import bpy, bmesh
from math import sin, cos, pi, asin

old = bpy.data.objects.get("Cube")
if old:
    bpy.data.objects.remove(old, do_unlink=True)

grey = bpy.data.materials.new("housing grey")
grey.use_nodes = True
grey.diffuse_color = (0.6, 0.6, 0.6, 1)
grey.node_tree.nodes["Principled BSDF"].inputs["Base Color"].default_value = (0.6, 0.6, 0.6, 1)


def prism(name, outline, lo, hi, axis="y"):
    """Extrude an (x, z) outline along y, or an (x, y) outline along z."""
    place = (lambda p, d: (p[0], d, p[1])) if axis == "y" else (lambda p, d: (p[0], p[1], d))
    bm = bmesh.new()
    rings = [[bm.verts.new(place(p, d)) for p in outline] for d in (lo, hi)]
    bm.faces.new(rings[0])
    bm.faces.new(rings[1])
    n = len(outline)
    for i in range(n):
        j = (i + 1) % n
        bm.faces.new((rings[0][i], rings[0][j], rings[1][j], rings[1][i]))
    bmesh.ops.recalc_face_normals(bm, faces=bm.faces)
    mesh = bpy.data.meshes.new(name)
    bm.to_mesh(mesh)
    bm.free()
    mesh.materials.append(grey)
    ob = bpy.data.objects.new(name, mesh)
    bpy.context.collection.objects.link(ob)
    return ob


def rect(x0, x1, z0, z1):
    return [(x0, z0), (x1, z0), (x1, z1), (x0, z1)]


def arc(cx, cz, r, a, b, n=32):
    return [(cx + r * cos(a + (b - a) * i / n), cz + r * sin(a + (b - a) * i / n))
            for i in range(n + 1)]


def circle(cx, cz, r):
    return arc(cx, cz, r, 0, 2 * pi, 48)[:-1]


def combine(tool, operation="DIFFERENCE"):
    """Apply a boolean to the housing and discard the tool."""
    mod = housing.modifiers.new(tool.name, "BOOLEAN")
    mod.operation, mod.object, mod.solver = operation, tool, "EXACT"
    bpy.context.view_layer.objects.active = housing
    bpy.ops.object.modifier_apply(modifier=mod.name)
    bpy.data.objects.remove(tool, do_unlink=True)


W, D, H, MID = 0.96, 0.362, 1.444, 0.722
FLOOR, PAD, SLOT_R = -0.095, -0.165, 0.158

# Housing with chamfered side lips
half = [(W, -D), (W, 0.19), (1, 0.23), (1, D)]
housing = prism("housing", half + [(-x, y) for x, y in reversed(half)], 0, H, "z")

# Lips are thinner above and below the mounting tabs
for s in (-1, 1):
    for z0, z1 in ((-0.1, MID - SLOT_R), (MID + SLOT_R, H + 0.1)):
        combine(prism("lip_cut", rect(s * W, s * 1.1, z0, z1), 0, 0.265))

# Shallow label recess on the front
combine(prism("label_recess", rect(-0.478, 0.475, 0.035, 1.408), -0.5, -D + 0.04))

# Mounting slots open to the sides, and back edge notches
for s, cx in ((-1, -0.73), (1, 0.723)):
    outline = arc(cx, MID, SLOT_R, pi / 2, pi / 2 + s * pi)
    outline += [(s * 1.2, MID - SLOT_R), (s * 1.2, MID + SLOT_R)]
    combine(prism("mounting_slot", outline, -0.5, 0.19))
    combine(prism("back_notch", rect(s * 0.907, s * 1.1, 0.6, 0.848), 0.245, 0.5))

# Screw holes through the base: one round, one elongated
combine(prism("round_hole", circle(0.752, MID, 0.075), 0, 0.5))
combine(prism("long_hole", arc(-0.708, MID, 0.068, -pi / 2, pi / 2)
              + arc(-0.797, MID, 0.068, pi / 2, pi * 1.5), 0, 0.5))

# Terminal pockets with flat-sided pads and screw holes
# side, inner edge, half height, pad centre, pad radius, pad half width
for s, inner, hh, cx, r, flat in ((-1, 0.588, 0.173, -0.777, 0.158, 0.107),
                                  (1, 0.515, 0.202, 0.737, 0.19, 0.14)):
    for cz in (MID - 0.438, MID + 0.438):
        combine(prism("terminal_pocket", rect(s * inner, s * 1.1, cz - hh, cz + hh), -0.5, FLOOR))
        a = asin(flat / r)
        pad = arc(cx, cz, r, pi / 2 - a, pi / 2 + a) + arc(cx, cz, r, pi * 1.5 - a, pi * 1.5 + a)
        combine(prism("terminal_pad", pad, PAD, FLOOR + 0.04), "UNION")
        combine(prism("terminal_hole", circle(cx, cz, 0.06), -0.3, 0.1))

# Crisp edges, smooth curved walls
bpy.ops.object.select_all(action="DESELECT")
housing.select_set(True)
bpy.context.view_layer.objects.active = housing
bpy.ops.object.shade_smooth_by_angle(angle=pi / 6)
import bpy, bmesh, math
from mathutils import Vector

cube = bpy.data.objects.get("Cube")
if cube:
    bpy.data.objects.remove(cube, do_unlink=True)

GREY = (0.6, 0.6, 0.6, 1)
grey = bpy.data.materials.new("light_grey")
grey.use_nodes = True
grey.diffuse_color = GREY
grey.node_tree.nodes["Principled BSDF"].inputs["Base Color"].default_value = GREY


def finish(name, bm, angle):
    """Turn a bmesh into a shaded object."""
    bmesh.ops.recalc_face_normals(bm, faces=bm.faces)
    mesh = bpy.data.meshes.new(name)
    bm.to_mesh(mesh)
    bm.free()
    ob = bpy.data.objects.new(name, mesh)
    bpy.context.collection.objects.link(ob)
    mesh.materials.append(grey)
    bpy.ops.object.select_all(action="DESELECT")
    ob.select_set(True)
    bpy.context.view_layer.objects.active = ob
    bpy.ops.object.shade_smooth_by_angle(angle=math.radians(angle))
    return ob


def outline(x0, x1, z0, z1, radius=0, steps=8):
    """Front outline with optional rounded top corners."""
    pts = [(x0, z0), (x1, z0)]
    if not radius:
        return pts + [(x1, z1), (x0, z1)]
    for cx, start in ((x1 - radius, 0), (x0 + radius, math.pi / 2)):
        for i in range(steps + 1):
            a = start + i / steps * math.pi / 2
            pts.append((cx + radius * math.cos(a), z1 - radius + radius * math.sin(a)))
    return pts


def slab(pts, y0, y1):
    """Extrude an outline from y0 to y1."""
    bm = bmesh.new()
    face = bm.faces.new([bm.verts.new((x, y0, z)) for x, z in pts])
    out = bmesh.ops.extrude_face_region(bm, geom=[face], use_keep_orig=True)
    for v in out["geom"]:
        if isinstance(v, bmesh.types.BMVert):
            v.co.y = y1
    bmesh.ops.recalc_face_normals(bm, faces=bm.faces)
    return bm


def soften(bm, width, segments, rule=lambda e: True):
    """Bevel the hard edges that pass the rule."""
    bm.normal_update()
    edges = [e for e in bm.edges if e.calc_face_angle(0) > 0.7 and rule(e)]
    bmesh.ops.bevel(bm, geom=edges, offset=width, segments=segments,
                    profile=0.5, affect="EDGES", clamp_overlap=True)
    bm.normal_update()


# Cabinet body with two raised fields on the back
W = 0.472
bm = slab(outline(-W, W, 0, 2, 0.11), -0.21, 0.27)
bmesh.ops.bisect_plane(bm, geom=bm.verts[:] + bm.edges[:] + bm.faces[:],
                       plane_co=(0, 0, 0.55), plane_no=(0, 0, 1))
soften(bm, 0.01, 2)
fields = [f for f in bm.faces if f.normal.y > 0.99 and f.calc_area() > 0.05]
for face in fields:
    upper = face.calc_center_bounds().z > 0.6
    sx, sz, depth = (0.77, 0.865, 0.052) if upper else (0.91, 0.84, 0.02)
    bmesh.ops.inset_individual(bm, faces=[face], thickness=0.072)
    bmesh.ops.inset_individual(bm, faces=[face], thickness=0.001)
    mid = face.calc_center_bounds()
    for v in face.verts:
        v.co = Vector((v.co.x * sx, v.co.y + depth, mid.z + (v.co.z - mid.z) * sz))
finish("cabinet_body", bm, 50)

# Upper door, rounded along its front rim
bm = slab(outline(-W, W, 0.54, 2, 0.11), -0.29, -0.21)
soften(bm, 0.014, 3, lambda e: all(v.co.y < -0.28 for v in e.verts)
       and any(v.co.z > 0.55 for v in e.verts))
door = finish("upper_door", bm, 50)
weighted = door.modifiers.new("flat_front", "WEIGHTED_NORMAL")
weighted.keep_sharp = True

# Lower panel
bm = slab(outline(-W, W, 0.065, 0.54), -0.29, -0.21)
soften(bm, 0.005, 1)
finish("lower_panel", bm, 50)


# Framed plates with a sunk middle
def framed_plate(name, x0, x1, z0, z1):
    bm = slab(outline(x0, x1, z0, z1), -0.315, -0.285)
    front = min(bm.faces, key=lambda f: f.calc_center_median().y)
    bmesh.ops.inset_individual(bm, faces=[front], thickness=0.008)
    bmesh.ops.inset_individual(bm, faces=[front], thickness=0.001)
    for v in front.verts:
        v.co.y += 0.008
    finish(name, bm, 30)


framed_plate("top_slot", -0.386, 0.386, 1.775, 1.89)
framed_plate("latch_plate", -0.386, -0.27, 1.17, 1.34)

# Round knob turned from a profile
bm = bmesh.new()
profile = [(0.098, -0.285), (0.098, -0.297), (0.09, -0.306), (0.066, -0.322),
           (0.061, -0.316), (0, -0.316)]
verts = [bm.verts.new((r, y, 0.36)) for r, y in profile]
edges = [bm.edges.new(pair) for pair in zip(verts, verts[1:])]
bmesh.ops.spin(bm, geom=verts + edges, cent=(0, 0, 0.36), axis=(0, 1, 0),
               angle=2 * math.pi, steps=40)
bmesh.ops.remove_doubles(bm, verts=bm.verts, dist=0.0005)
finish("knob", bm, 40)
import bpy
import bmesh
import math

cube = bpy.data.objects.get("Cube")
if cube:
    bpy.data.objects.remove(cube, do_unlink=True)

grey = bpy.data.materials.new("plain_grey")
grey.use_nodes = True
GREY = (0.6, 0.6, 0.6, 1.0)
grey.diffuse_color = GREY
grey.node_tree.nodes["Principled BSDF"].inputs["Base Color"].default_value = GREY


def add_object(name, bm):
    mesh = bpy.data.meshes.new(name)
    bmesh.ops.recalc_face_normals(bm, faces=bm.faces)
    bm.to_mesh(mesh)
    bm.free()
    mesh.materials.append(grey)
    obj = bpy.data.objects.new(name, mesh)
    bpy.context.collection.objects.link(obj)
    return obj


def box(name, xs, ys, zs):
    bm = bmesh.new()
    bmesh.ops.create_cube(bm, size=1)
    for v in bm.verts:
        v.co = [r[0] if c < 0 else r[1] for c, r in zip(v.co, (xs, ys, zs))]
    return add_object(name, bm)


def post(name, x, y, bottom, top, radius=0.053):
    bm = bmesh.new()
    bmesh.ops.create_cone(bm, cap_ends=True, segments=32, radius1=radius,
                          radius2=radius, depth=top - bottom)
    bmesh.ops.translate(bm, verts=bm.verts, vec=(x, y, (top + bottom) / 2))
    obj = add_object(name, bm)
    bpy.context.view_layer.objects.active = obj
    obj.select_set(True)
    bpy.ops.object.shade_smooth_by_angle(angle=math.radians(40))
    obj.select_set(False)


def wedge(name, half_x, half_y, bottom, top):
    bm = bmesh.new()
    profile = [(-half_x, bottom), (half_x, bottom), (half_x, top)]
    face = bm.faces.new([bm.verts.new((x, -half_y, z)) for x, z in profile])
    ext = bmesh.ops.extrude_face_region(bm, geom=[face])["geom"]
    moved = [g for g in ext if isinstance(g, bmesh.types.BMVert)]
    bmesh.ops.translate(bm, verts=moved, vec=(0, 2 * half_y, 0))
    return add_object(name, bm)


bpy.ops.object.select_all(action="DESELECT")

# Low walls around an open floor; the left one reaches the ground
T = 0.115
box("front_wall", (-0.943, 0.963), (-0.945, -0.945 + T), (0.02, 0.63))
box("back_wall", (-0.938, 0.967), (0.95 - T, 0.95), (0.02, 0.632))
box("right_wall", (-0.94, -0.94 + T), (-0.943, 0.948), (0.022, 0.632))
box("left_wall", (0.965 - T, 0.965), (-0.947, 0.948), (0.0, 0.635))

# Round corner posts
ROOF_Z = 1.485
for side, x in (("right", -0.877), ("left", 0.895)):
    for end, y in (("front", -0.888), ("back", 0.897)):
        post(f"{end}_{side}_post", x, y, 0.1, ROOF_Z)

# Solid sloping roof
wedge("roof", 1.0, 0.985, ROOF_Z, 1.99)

= Task to carry out =
Write down again, exactly as given, only the lines above that fall from the line with "v.co = [r[0]" to the line with "ROOF_Z = 1.485", inclusive.

= Reply =
        v.co = [r[0] if c < 0 else r[1] for c, r in zip(v.co, (xs, ys, zs))]
    return add_object(name, bm)


def post(name, x, y, bottom, top, radius=0.053):
    bm = bmesh.new()
    bmesh.ops.create_cone(bm, cap_ends=True, segments=32, radius1=radius,
                          radius2=radius, depth=top - bottom)
    bmesh.ops.translate(bm, verts=bm.verts, vec=(x, y, (top + bottom) / 2))
    obj = add_object(name, bm)
    bpy.context.view_layer.objects.active = obj
    obj.select_set(True)
    bpy.ops.object.shade_smooth_by_angle(angle=math.radians(40))
    obj.select_set(False)


def wedge(name, half_x, half_y, bottom, top):
    bm = bmesh.new()
    profile = [(-half_x, bottom), (half_x, bottom), (half_x, top)]
    face = bm.faces.new([bm.verts.new((x, -half_y, z)) for x, z in profile])
    ext = bmesh.ops.extrude_face_region(bm, geom=[face])["geom"]
    moved = [g for g in ext if isinstance(g, bmesh.types.BMVert)]
    bmesh.ops.translate(bm, verts=moved, vec=(0, 2 * half_y, 0))
    return add_object(name, bm)


bpy.ops.object.select_all(action="DESELECT")

# Low walls around an open floor; the left one reaches the ground
T = 0.115
box("front_wall", (-0.943, 0.963), (-0.945, -0.945 + T), (0.02, 0.63))
box("back_wall", (-0.938, 0.967), (0.95 - T, 0.95), (0.02, 0.632))
box("right_wall", (-0.94, -0.94 + T), (-0.943, 0.948), (0.022, 0.632))
box("left_wall", (0.965 - T, 0.965), (-0.947, 0.948), (0.0, 0.635))

# Round corner posts
ROOF_Z = 1.485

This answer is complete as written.